Problem statement: Report the lines of the data below that contain the string "objects".

Collected data:
|---|

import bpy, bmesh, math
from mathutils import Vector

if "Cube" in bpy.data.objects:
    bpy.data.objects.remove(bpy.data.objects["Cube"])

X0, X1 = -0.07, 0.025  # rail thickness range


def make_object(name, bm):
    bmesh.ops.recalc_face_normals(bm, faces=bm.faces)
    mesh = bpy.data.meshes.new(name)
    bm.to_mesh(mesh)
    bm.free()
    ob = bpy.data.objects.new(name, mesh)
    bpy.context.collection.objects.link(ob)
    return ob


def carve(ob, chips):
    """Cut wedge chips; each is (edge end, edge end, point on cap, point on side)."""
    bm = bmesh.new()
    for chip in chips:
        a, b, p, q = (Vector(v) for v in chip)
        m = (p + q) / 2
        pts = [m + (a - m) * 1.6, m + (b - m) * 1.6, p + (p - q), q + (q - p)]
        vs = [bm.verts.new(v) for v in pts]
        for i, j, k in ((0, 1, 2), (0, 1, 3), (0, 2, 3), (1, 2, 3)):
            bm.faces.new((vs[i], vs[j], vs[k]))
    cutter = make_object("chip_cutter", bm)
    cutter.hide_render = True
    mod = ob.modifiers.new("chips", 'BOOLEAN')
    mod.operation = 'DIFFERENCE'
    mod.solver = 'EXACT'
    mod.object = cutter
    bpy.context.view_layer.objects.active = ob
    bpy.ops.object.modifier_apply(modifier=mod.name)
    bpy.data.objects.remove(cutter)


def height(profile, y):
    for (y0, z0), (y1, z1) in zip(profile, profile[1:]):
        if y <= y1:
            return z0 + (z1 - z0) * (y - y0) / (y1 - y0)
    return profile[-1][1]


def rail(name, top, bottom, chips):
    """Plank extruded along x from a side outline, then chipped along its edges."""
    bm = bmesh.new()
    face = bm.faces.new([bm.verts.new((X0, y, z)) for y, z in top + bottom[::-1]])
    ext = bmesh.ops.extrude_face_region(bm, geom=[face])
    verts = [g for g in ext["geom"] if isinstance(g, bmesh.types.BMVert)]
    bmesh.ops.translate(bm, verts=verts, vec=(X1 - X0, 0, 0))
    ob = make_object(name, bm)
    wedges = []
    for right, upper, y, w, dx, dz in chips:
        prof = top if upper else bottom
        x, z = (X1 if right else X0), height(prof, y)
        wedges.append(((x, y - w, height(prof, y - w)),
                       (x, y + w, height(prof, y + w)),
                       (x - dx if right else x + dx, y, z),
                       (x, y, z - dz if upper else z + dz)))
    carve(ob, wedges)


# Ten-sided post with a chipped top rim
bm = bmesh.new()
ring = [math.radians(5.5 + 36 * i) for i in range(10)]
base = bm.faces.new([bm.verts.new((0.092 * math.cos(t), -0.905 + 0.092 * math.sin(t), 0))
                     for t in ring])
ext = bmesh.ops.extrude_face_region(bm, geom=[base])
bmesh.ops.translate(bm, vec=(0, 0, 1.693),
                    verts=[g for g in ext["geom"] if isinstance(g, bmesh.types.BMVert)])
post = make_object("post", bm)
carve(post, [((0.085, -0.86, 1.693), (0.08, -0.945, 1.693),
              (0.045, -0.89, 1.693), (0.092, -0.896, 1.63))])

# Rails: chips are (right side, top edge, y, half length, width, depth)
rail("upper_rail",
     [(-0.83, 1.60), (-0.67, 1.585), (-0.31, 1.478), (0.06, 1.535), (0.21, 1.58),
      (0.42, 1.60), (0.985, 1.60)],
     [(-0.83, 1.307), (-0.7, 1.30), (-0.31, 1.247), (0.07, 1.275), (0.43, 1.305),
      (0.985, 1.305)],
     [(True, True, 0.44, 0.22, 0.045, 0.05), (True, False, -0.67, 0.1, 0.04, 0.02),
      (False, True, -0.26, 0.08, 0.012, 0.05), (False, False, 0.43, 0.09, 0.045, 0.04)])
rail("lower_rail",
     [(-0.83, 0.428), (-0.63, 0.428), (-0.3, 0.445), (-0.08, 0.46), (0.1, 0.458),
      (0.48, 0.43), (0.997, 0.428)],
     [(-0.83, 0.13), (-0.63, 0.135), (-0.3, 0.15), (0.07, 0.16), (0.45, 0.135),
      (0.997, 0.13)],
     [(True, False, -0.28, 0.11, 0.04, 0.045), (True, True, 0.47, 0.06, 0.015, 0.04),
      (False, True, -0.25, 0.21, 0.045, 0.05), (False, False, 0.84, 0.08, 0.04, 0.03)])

|---|

Solution below:
if "Cube" in bpy.data.objects:
    bpy.data.objects.remove(bpy.data.objects["Cube"])
    ob = bpy.data.objects.new(name, mesh)
    bpy.context.collection.objects.link(ob)
    bpy.context.view_layer.objects.active = ob
    bpy.data.objects.remove(cutter)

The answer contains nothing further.